Images are acquired with a large transducer that is placed on the breast in several different positions. They are then processed at a workstation and reviewed, removing operator bias and providing a uniform assessment process. ABUS is also fast and almost painless, looking at both breasts in about 15 minutes.
According to Dr. Garry, a number of studies indicate that ultrasound is one of the most promising adjunct screening modalities because of its benefit for dense breasts and its low cost and availability.
In the example below, a 43 year-old woman, during a routine physical exam, asked her doctor to have a mammogram. While her doctor discouraged her, saying it wasn’t necessary, she insisted and came for screening.

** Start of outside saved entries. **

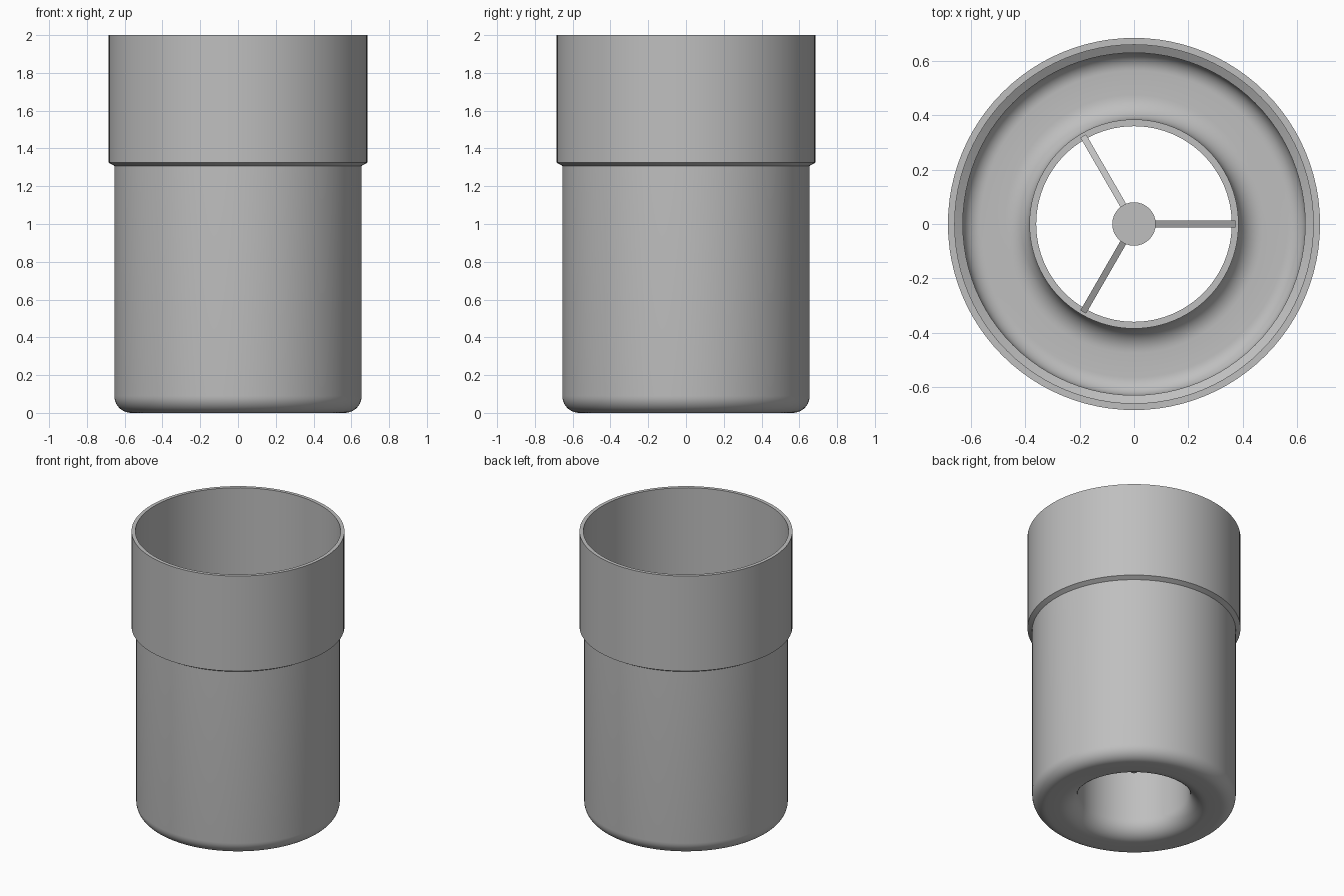
import bpy, math
from mathutils import Vector

cube = bpy.data.objects.get("Cube")
if cube:
    bpy.data.objects.remove(cube, do_unlink=True)

grey = bpy.data.materials.new("plain grey")
grey.use_nodes = True
colour = (0.52, 0.52, 0.52, 1)
grey.diffuse_color = colour
grey.node_tree.nodes["Principled BSDF"].inputs["Base Color"].default_value = colour


def finish(obj, angle=25):
    obj.data.materials.append(grey)
    bpy.ops.object.select_all(action="DESELECT")
    obj.select_set(True)
    bpy.context.view_layer.objects.active = obj
    bpy.ops.object.shade_smooth_by_angle(angle=math.radians(angle))
    return obj


def arc(r, z, radius, start, end, steps=10):
    """Points of a fillet in the radius-height plane, angles in degrees."""
    angles = [math.radians(start + (end - start) * i / steps) for i in range(steps + 1)]
    return [(r + radius * math.cos(a), z + radius * math.sin(a)) for a in angles]


def lathe(name, profile, sides=96):
    """Closed profile turned around the z axis."""
    n = len(profile)
    verts = [(r * math.cos(2 * math.pi * s / sides), r * math.sin(2 * math.pi * s / sides), z)
             for s in range(sides) for r, z in profile]
    faces = []
    for s in range(sides):
        a, b = s * n, (s + 1) % sides * n
        faces += [(a + i, b + i, b + (i + 1) % n, a + (i + 1) % n) for i in range(n)]
    mesh = bpy.data.meshes.new(name)
    mesh.from_pydata(verts, [], faces)
    obj = bpy.data.objects.new(name, mesh)
    bpy.context.collection.objects.link(obj)
    return finish(obj)


def cylinder(name, radius, bottom, top):
    bpy.ops.mesh.primitive_cylinder_add(vertices=32, radius=radius, depth=top - bottom,
                                        location=(0, 0, (bottom + top) / 2))
    obj = bpy.context.object
    obj.name = name
    return finish(obj)


tube_top = 0.76
hub_top = 0.95

# Cup: outer wall, socket collar, rounded floor and central standpipe in one wall
outside = arc(0.475, 0.115, 0.115, 180, 270) + arc(0.565, 0.09, 0.09, 270, 360)
collar = [(0.655, 1.308), (0.685, 1.325), (0.685, 2), (0.66, 2), (0.66, 1.337), (0.63, 1.318)]
inside = arc(0.565, 0.09, 0.065, 0, -90) + arc(0.475, 0.115, 0.09, 270, 180)
lathe("cup_body", outside + collar + inside + [(0.385, tube_top), (0.36, tube_top)])

# Hub and centre pin
cylinder("hub", 0.08, hub_top - 0.03, hub_top)
cylinder("centre_pin", 0.021, 0.26, hub_top + 0.005)

# Three arms sloping from the hub down to the standpipe rim
for i in range(3):
    turn = math.radians(120 * i)
    out = Vector((math.cos(turn), math.sin(turn), 0))
    start = out * 0.07 + Vector((0, 0, hub_top - 0.015))
    end = out * 0.368 + Vector((0, 0, tube_top))
    along = end - start
    bpy.ops.mesh.primitive_cube_add(size=1, location=(start + end) / 2)
    arm = bpy.context.object
    arm.name = f"arm_{i + 1}"
    arm.scale = (along.length, 0.024, 0.024)
    arm.rotation_euler = (0, math.atan2(-along.z, along.xy.length), turn)
    finish(arm)
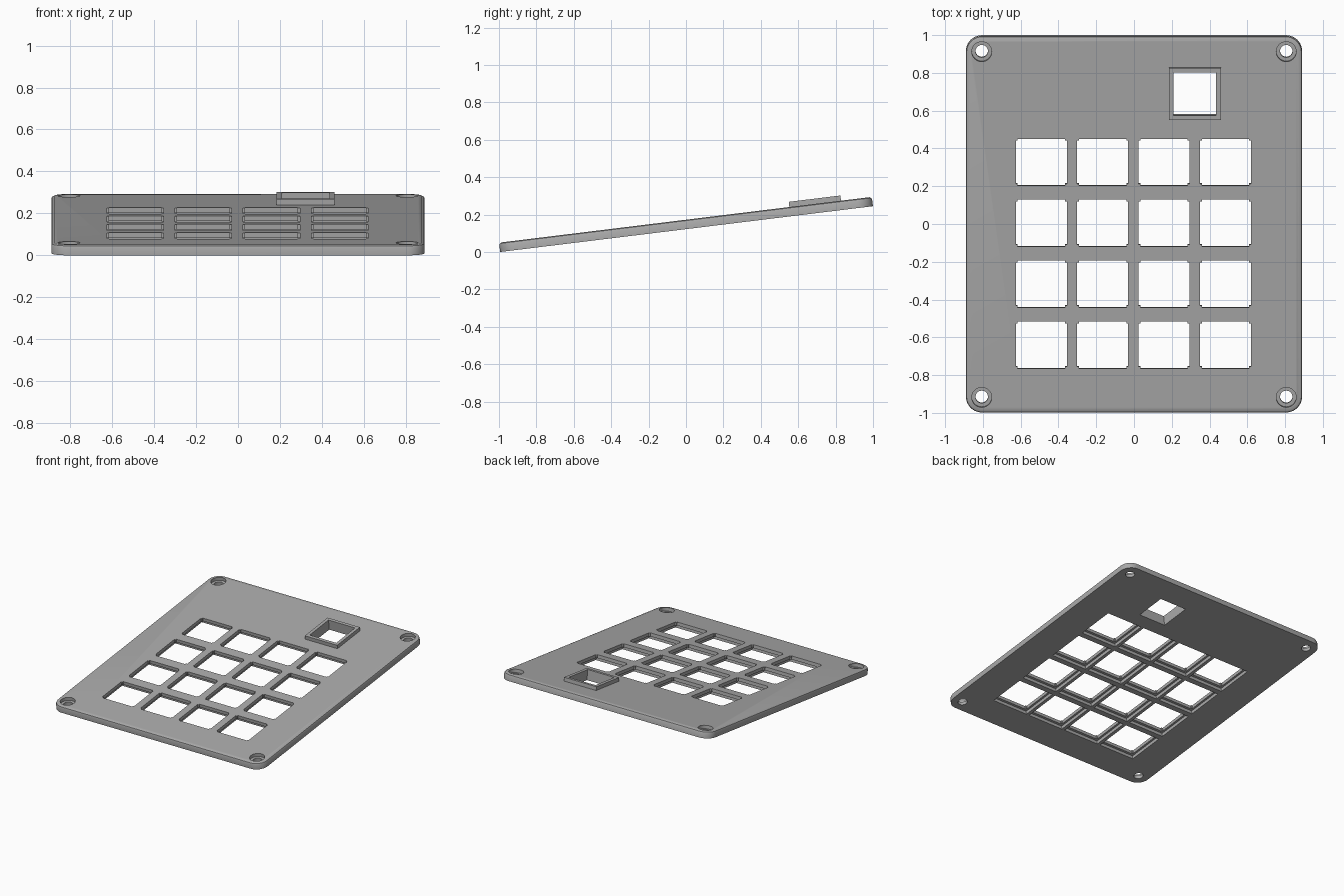
import bpy, bmesh
from math import radians, sin, cos, pi
from mathutils import Matrix

cube = bpy.data.objects.get("Cube")
if cube:
    bpy.data.objects.remove(cube, do_unlink=True)

TILT = radians(7)
W, L, T = 1.78, 2.008, 0.05          # flat plate size
H = T / 2
PITCH = 0.325
LIFT = L / 2 * sin(TILT) + H * cos(TILT)

grey = bpy.data.materials.new("plate grey")
grey.use_nodes = True
colour = (0.4, 0.4, 0.4, 1)
grey.diffuse_color = colour
grey.node_tree.nodes["Principled BSDF"].inputs["Base Color"].default_value = colour


def rounded(w, l, r, steps=10):
    """Rounded rectangle outline, counter-clockwise."""
    pts = []
    for k, (sx, sy) in enumerate([(1, 1), (-1, 1), (-1, -1), (1, -1)]):
        for i in range(steps + 1):
            a = (k + i / steps) * pi / 2
            pts.append((sx * (w / 2 - r) + r * cos(a), sy * (l / 2 - r) + r * sin(a)))
    return pts


def rect(w, l):
    return [(w / 2, l / 2), (-w / 2, l / 2), (-w / 2, -l / 2), (w / 2, -l / 2)]


def circle(r, n=32):
    return [(r * cos(2 * pi * i / n), r * sin(2 * pi * i / n)) for i in range(n)]


def notched(w, l, n):
    """Rectangle with a small square step at each corner."""
    a, b = w / 2, l / 2
    quarter = [(a, b - n), (a - n, b - n), (a - n, b)]
    left = [(-x, y) for x, y in reversed(quarter)]
    return quarter + left + [(-x, -y) for x, y in quarter + left]


def loft(bm, layers, cx=0, cy=0):
    """Closed solid through (outline, height) layers."""
    rings = [[bm.verts.new((cx + x, cy + y, z)) for x, y in o] for o, z in layers]
    n = len(rings[0])
    bm.faces.new(rings[0][::-1])
    bm.faces.new(rings[-1])
    for a, b in zip(rings, rings[1:]):
        for i in range(n):
            j = (i + 1) % n
            bm.faces.new((a[i], a[j], b[j], b[i]))


def prism(bm, outline, z0, z1, cx=0, cy=0):
    loft(bm, [(outline, z0), (outline, z1)], cx, cy)


def make(name, bm):
    me = bpy.data.meshes.new(name)
    bm.to_mesh(me)
    bm.free()
    me.materials.append(grey)
    ob = bpy.data.objects.new(name, me)
    bpy.context.collection.objects.link(ob)
    return ob


def cut(ob, bm):
    """Subtract the solids in bm from the object and drop the cutter."""
    cutter = make("cutter", bm)
    cutter.hide_render = True
    mod = ob.modifiers.new("cut", 'BOOLEAN')
    mod.operation, mod.solver, mod.object = 'DIFFERENCE', 'EXACT', cutter
    bpy.context.view_layer.objects.active = ob
    bpy.ops.object.modifier_apply(modifier=mod.name)
    bpy.data.objects.remove(cutter, do_unlink=True)


# Plate with a softened upper edge
bm = bmesh.new()
profile = [(0, -H), (0, H - 0.015), (0.004, H - 0.005), (0.014, H)]
loft(bm, [(rounded(W - 2 * d, L - 2 * d, 0.085 - d), z) for d, z in profile])
plate = make("key_plate", bm)

keys = [((i - 1.5) * PITCH - 0.003, (j - 1.5) * PITCH - 0.155)
        for i in range(4) for j in range(4)]
screws = [(sx * 0.806, sy * 0.922) for sx in (-1, 1) for sy in (-1, 1)]
WX, WY = 0.322, 0.699                # window centre

# Through openings: keys, screws and window
bm = bmesh.new()
for x, y in keys:
    prism(bm, notched(0.27, 0.25, 0.01), -0.1, 0.1, x, y)
for x, y in screws:
    prism(bm, circle(0.033), -0.1, 0.1, x, y)
prism(bm, rect(0.226, 0.23), -0.1, 0.1, WX, WY)
cut(plate, bm)

# Wider recesses: under the keys, and above the screws
bm = bmesh.new()
for x, y in keys:
    prism(bm, rect(0.3, 0.285), -0.1, 0, x, y)
for x, y in screws:
    prism(bm, circle(0.053), 0, 0.1, x, y)
cut(plate, bm)

# Raised frame around the window
bm = bmesh.new()
prism(bm, rect(0.275, 0.278), H - 0.002, H + 0.028, WX, WY)
frame = make("window_frame", bm)
bm = bmesh.new()
prism(bm, rect(0.226, 0.23), -0.1, 0.1, WX, WY)
cut(frame, bm)

# Tilt everything and set it on the ground
for ob in (plate, frame):
    ob.data.transform(Matrix.Translation((0, 0, LIFT)) @ Matrix.Rotation(TILT, 4, 'X'))
    bpy.ops.object.select_all(action='DESELECT')
    ob.select_set(True)
    bpy.context.view_layer.objects.active = ob
    bpy.ops.object.shade_smooth_by_angle(angle=radians(35))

Her mammogram was inconclusive, but thanks to an ultrasound, a small invasive ductal carcinoma was discovered early.
|Standard mammogram image||Automated Breast Ultrasound image|
In the United States, several states have laws mandating that doctors inform patients about their breast density. So far, no such law exists in Canada, but due to the relationship between breast density and cancer risk, it may in the future. In the meantime, between mammography, DBT and ABUS, there are many opportunities to get the best diagnosis for each patient.
Mayfair offers Tomosynthesis at all of our mammography locations, and ABUS locations can be viewed here. Both of these exams are listed on our General Requisition under Breast Imaging, simply check the appropriate box. Click here to download the requisition.